Meaning a strong, cheap, and usually vile spirit, the word hooch can be traced back to Alaska. Following the U.S. purchase in 1867, American soldiers were dispatched to the area, and booze wasn’t readily available. There was a native tribe up there called the Hoochinoo. While it’s not exactly clear who taught what to whom, the Hoochinoo began distilling a sort of rum made primarily from molasses. It’s said the still was an old five gallon oil can and the piping was a barrel of an old musket.
It was, as you might have guessed, extremely nasty, but also cheap and extremely potent.
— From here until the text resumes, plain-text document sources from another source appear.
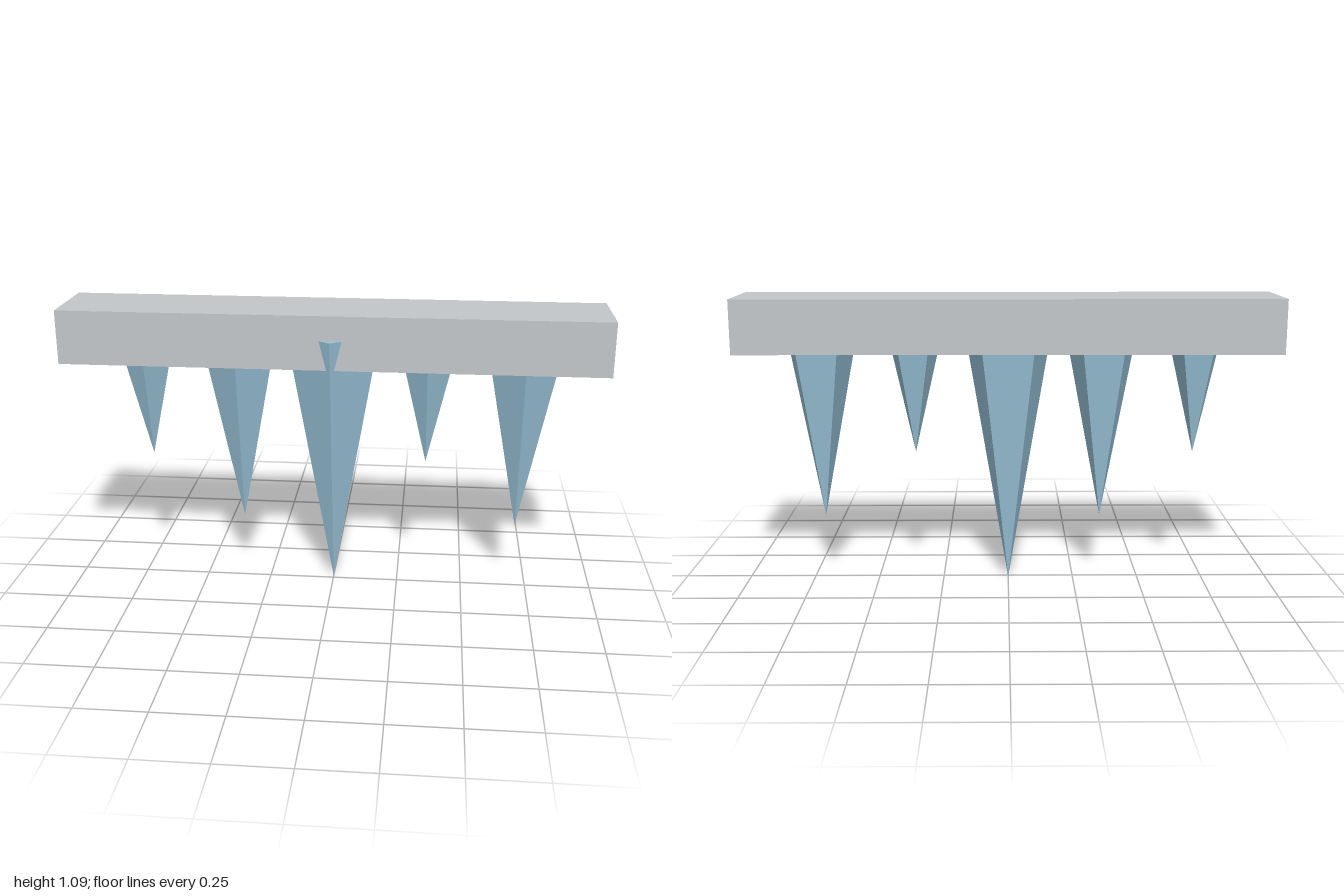
import * as THREE from 'three';

export function createModel() {
  const model = new THREE.Group();
  const stone = new THREE.MeshStandardMaterial({ color: 0xc2c6ca });
  stone.name = 'paleGrey';
  const ice = new THREE.MeshStandardMaterial({ color: 0x98c2d8 });
  ice.name = 'iceBlue';
  const z = -0.015;

  // Long ledge the icicles hang from
  const ledge = new THREE.Mesh(new THREE.BoxGeometry(2, 0.2, 0.3), stone);
  ledge.name = 'ledge';
  ledge.position.set(0, 0.991, z);
  model.add(ledge);

  // Five-sided icicles, tips down, tops buried in the ledge at y = 1
  const icicles = [
    // x, radius, length
    [-0.7, 0.12, 0.5],
    [-0.35, 0.15, 0.75],
    [0, 0.18, 1],
    [0.35, 0.12, 0.5],
    [0.7, 0.15, 0.75],
  ];
  icicles.forEach(([x, radius, length], i) => {
    // Non-indexed geometry with face normals keeps the facets flat
    const geometry = new THREE.ConeGeometry(radius, length, 5).toNonIndexed();
    geometry.rotateZ(Math.PI);
    geometry.computeVertexNormals();
    const icicle = new THREE.Mesh(geometry, ice);
    icicle.name = `icicle${i + 1}`;
    icicle.position.set(x, 1 - length / 2, z);
    model.add(icicle);
  });

  return model;
}
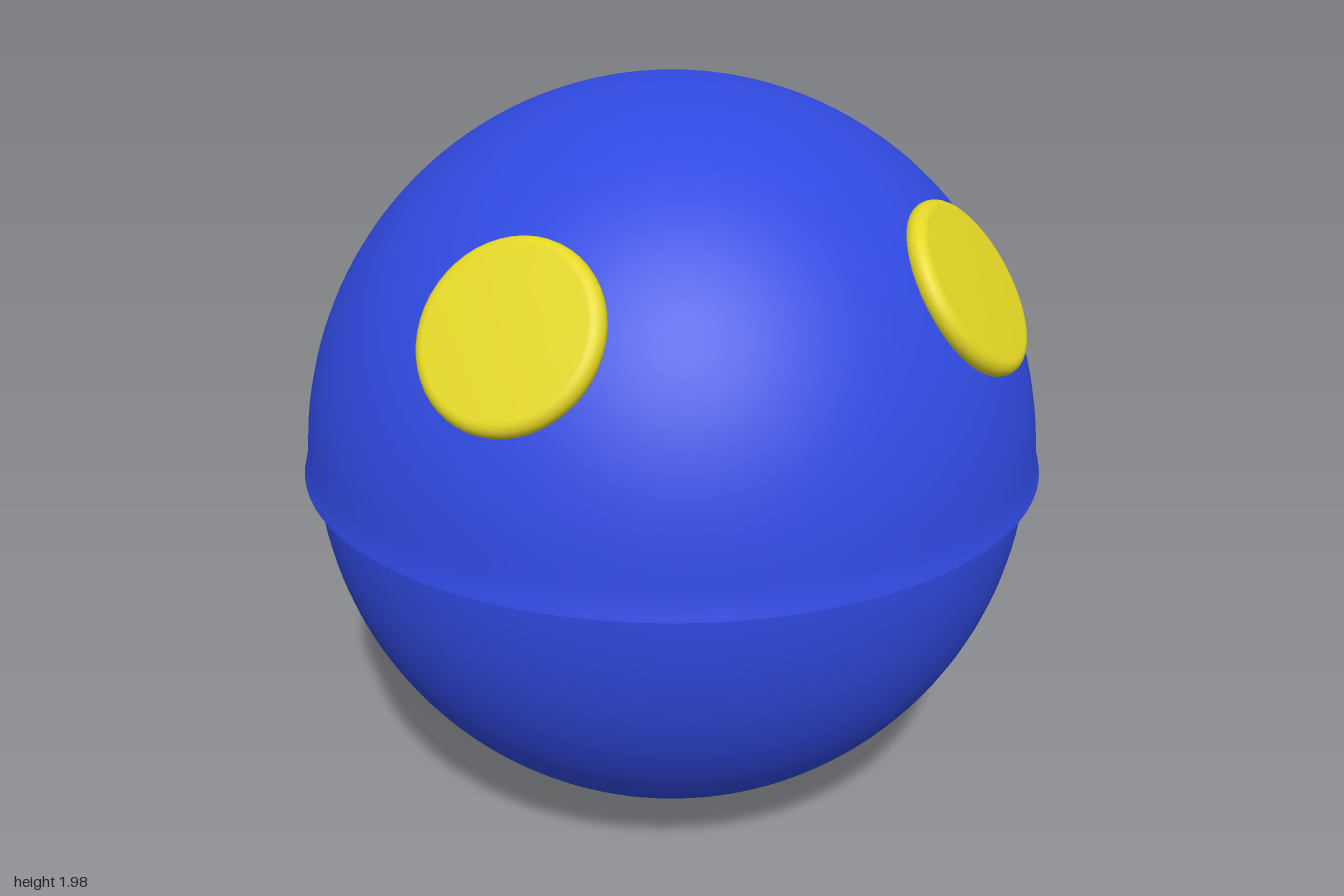
import * as THREE from 'three';

const BLUE = new THREE.MeshStandardMaterial({ color: 0x3049e0 });
const YELLOW = new THREE.MeshStandardMaterial({ color: 0xe3d624 });
const SEAM = 0.98;

function add(parent, name, geometry, material) {
  const mesh = new THREE.Mesh(geometry, material);
  mesh.name = name;
  parent.add(mesh);
  return mesh;
}

// Quarter-ellipse lathe profile between two angles (radians above the equator)
function arc(rx, ry, from, to, steps = 40) {
  return Array.from({ length: steps + 1 }, (_, i) => {
    const a = from + (to - from) * i / steps;
    return new THREE.Vector2(Math.max(0, rx * Math.cos(a)), ry * Math.sin(a));
  });
}

export function createModel() {
  const model = new THREE.Group();
  const quarter = Math.PI / 2;

  // Upper dome, flaring out to a thin lip at the seam
  const upper = new THREE.Group();
  upper.name = 'upperHalf';
  upper.position.y = SEAM;
  const lip = [[1.0, 0], [0.997, 0.012], [0.99, 0.035], [0.986, 0.065]].map(p => new THREE.Vector2(...p));
  add(upper, 'dome', new THREE.LatheGeometry([...lip, ...arc(0.987, 1.005, 0.11, quarter)], 96), BLUE);
  add(upper, 'domeUnderside', new THREE.CircleGeometry(1.0, 96).rotateX(quarter), BLUE);

  // Lower bowl, tipped slightly so a narrow gap opens on one side
  const lower = new THREE.Group();
  lower.name = 'lowerHalf';
  lower.position.y = SEAM;
  lower.rotation.z = 0.022;
  add(lower, 'bowl', new THREE.LatheGeometry(arc(0.968, 0.977, -quarter, 0), 96), BLUE);
  add(lower, 'bowlTop', new THREE.CircleGeometry(0.968, 96).rotateX(-quarter), BLUE);
  model.add(upper, lower);

  // Round eyes: discs with a rounded edge, laid on the dome
  const edge = arc(0.03, 0.03, -quarter, quarter, 10).map(p => p.add(new THREE.Vector2(0.203, 0)));
  const eyeGeometry = new THREE.LatheGeometry(
    [new THREE.Vector2(0, -0.03), ...edge, new THREE.Vector2(0.1, 0.032), new THREE.Vector2(0, 0.033)], 48);
  for (const [name, side] of [['leftEye', 1], ['rightEye', -1]]) {
    const direction = new THREE.Vector3(side, 1, 1.02).normalize();
    const eye = add(model, name, eyeGeometry, YELLOW);
    eye.quaternion.setFromUnitVectors(new THREE.Vector3(0, 1, 0), direction);
    eye.position.copy(direction).multiplyScalar(0.982);
    eye.position.y += SEAM;
  }
  return model;
}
The Hoochinoos became famous for it, and the product became known among Americans as “hooch.” The term came back into vogue amongst illegal distillers during prohibition in the 1920s and remains in circulation to this day.
This Britishism first showed up in the early 1900s, and it’s a fairly easy one to trace. It means “extremely drunk,” typically to the point of blacking out. We know that blotto derives from the word blot, but there things get a little tricker, as blot has several definitions. Some think it’s because to blot can mean “to soak up a liquid,” which definitely makes sense, but there another definition that may be even more telling. You can erase something by “blotting it out,” which is essentially what you’re doing to your memory when you get blackout drunk.
Sadly, the origins of this one are murky. It seems clear that it began as a general insult, and wasn’t necessarily associated with drinking. In fact it’s possibly a play off of the Scottish expression “chit-faced,” which has the same root as kit and kitten. It generally meant someone with a small face, as in a child or a young animal, and wasn’t typically an insult.
The O.E.D. attributes the first instance of it being used to mean drunkenness to Alan Ginsburg in his 1961 book Empty Mirror (though, as Slate points out, that seems a bit late). There may be some basis for it though; it was around that time that it began gaining popularity among the college crowd.
Leathered to the Jimmys
Nah, just kidding. That one’s not real. But it should be.
There are, of course, many dozens of others. If you have a favourite one, please help expand the list in the discussion below (don’t forget to cite your sources). We’ll see you next week for another Oxford Journals, Online Etymology Dictionary, Random House, The Phrase Finder, NY Times, Brain Pickings, Random House, The Phrase Finder, Rap Basement, Culinary Lore, Oxford Dictionaries, Slate]